A great practice at the Mountain Research Station farm (and at many other farms we visited) is to plant strips of flowers and herbs — usually on the edges of fields, but sometimes in the middle as well. These flowers and herbs help attract pollinators and bug predators.

Jeanine is the co-author of Growing and Marketing Ginseng, Goldenseal and Other Woodland Medicinals. Her blog about the work at the Mountain Research Station is a great read. She’s a dedicated outreach person, and besides giving talks at the Carolina Farm Stewardship Association’s Sustainable Agriculture Conference, she regularly speaks at many conferences, including this year’s Heritage Harvest Festival at Monticello, September 11-12.

A quick stop was the University of Tennessee’s East Tennessee Research and Education Center in Knoxville. We were already visiting three different Tennessee farms that day, but there it was, only a couple miles away from Jonathan Buchanan’s Crooked Road Farm, so we dropped in for a quick look. Much of the farm’s work is giving young beginning farmers experience growing market crops, but we also got to see pepper trials, stevia trials, and – a great new vocabulary word – ratooning trials for kale and other crops in the brassica family. Ratooning is the practice of severely cutting back plants to stimulate new growth for later production. Okra growers in the Deep South often do it, so as to keep okra plants from getting 10 feet tall or more! Here’s a ratooned kale crop at the East TN Research and Education Center.

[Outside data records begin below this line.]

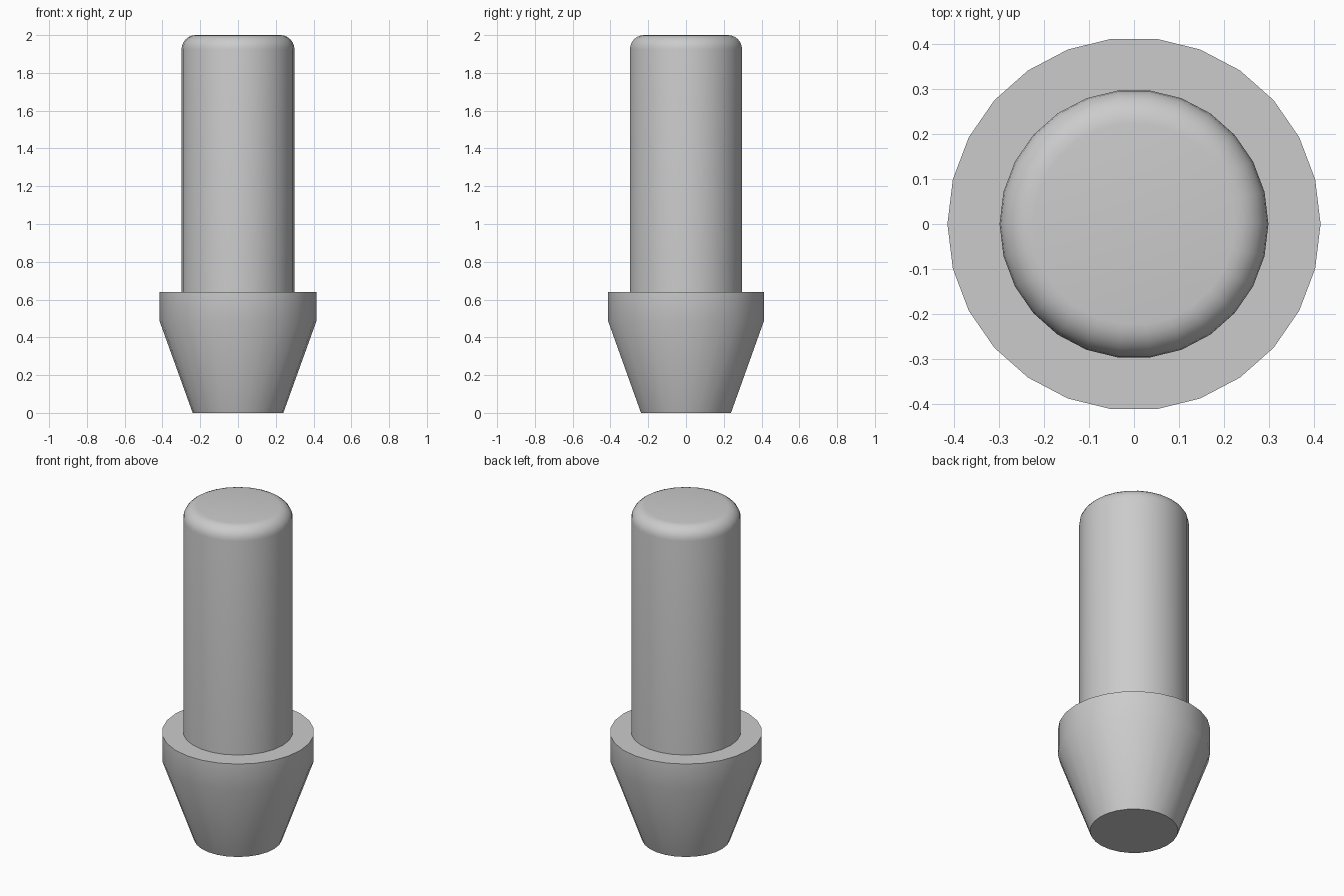
import bpy
import bmesh
import math

cube = bpy.data.objects.get("Cube")
if cube:
    bpy.data.objects.remove(cube, do_unlink=True)

SIDES = 26

# Plain grey finish
grey = bpy.data.materials.new("plain grey")
grey.use_nodes = True
colour = (0.6, 0.6, 0.6, 1.0)
grey.diffuse_color = colour
grey.node_tree.nodes["Principled BSDF"].inputs["Base Color"].default_value = colour

# Half profile (radius, height): tapered foot, collar, shaft, rounded tip
fillet = 0.075
shaft_radius = 0.299
profile = [(0.24, 0), (0.415, 0.485), (0.415, 0.64), (shaft_radius, 0.64)]
for i in range(7):
    a = math.radians(15 * i)
    profile.append((shaft_radius - fillet + fillet * math.cos(a),
                    2 - fillet + fillet * math.sin(a)))

# Turn the profile into a closed solid
bm = bmesh.new()
rings = []
for r, z in profile:
    rings.append([bm.verts.new((r * math.cos(math.tau * k / SIDES),
                                r * math.sin(math.tau * k / SIDES), z))
                  for k in range(SIDES)])
for low, high in zip(rings, rings[1:]):
    for k in range(SIDES):
        n = (k + 1) % SIDES
        bm.faces.new((low[k], low[n], high[n], high[k]))
bm.faces.new(rings[0][::-1])
bm.faces.new(rings[-1])

mesh = bpy.data.meshes.new("locating_pin")
bm.to_mesh(mesh)
bm.free()
mesh.materials.append(grey)
pin = bpy.data.objects.new("locating_pin", mesh)
bpy.context.collection.objects.link(pin)

# Smooth sides with crisp rims
bpy.ops.object.select_all(action="DESELECT")
pin.select_set(True)
bpy.context.view_layer.objects.active = pin
bpy.ops.object.shade_smooth_by_angle(angle=math.radians(30))
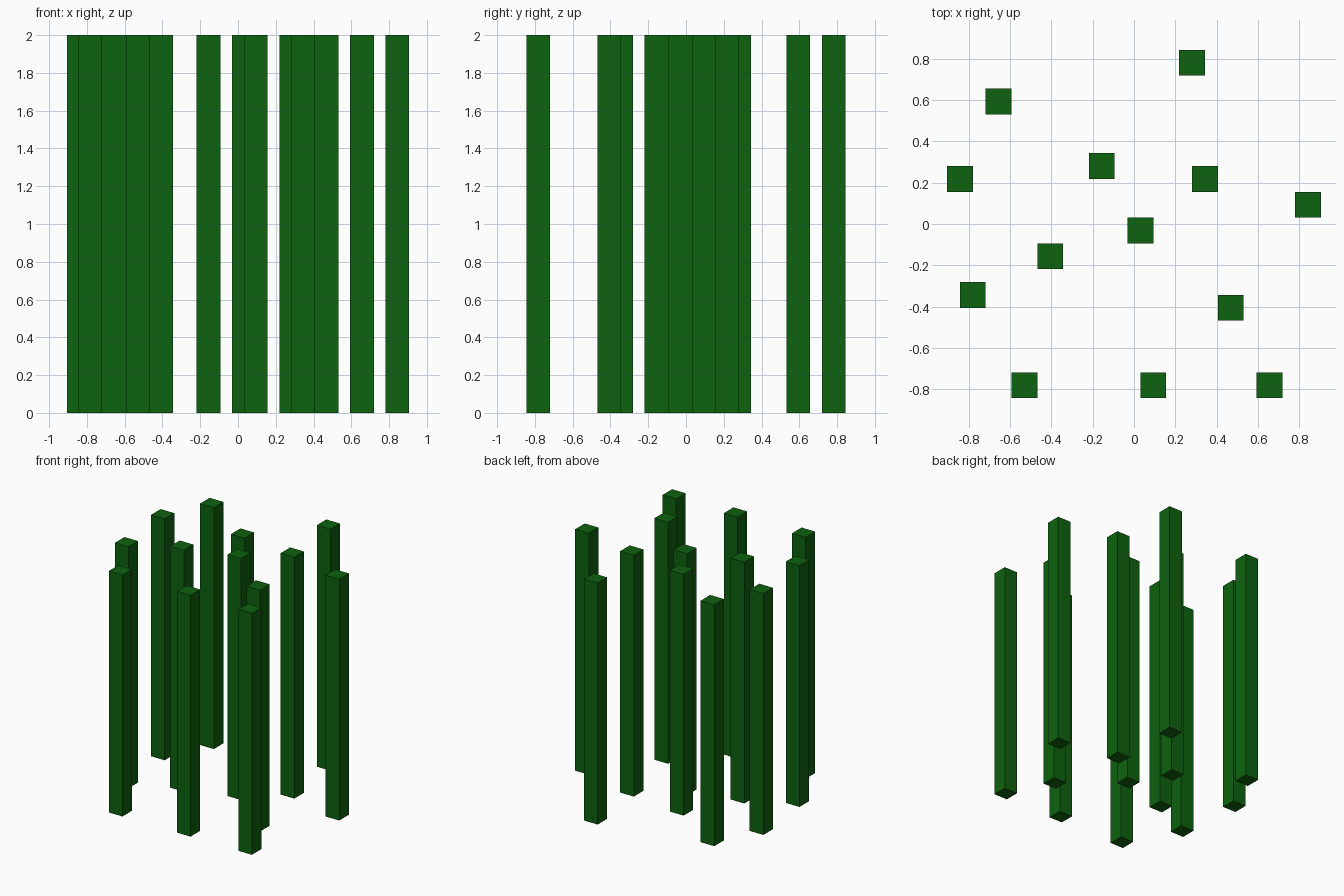
import bpy

if "Cube" in bpy.data.objects:
    bpy.data.objects.remove(bpy.data.objects["Cube"])

UNIT = 1 / 32          # layout grid step
WIDTH, HEIGHT = 0.125, 2.0

green = bpy.data.materials.new("dark_green")
green.diffuse_color = (0.004, 0.122, 0.0045, 1)
green.use_nodes = True
green.node_tree.nodes["Principled BSDF"].inputs["Base Color"].default_value = green.diffuse_color

# Stalk centres in grid steps, back to front
STALKS = [(9, 25), (-21, 19), (-5, 9), (-27, 7), (11, 7), (27, 3), (1, -1),
          (-13, -5), (-25, -11), (15, -13), (-17, -25), (3, -25), (21, -25)]


def add_stalk(index, x, y):
    bpy.ops.mesh.primitive_cube_add(size=1, location=(x * UNIT, y * UNIT, HEIGHT / 2))
    stalk = bpy.context.object
    stalk.name = f"stalk_{index:02d}"
    stalk.scale = (WIDTH, WIDTH, HEIGHT)
    bpy.ops.object.transform_apply(location=False, rotation=False, scale=True)
    stalk.data.materials.append(green)


# Square upright stalks
for i, (x, y) in enumerate(STALKS, 1):
    add_stalk(i, x, y)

Next was the USDA’s U.S. Vegetable Laboratory in Charleston, South Carolina, with Clemson University’s Coastal Research and Education Center (CREC) nearby. Mark Farnham and Richard Fery with the USVL, and Brian Ward (at left below) with the CREC, showed us around. Here Mark talks about his work with breeding summer broccoli that holds up in July heat. Vegetable breeding is patient work – it can take planting out big fields of dozens of different breeding lines to find the best traits. This was July, swelteringly hot in Charleston, but there was some great looking broccoli out there – Mark’s hoping to release some of the breeding lines in the next few years!

Mark (at right below) is a brassicas guy; another recent project of his and Pat Wechter’s, Carolina Broadleaf mustard, is a leafy green bred for resistance to a bacterial leaf blight that’s become a problem in the Deep South. The USVL makes small amounts of breeding stock available to seed producers, so we’re hoping to line up some of our own seed growers for this one and have it in the SESE catalog in the next few years.

Richard Fery is emeritus plant geneticist at the USVL. He’s worked on many different seed crops over the years, mostly peppers and southern peas. He and his colleagues bred the nematode-resistant Carolina Wonder sweet pepper, Charleston Hot hot pepper, and many others, and he’s shared seedstock with us of southern peas releases that we’re hoping to be able to offer in the next few years.  He’s in the picture below at right, with colleague Floyd P. Maguire at left.

Across the street, Brian Ward gave us a fast tour of the organics section of Clemson’s Coastal Research and Education Center. Interesting projects included watermelon seedlings grafted onto gourd rootstock for greater disease resistance and vigor, a study of alternative pollinators for watermelons, rice trials, and seed increases for heirloom varieties of peanuts, southern peas, and corn. Alas, so much to see, but so little time!

Our final stop in the research portion of this trip was the Cherry Farm facility in Goldsboro, NC, for the Center for Environmental Farming Systems (CEFS), a collaboration between several NC ag departments. With 2,245 acres available, CEFS has a huge area to do all kinds of big studies, with long term studies of soil nutrition, tree alley crops, forest succession, animal husbandry, and many others. Research Operations Manager Andy Meier generously took time on a Sunday afternoon to show us around. CEFS helps provide the space and support for many NC ag folks and groups to do trials.  Their variety trials this year include wheat, barley, soybeans, and this southern peas trial with four repetitions. Again, so much to see, and so little time!

Next week we’ll spotlight two individuals who we visited who breed exciting new varieties.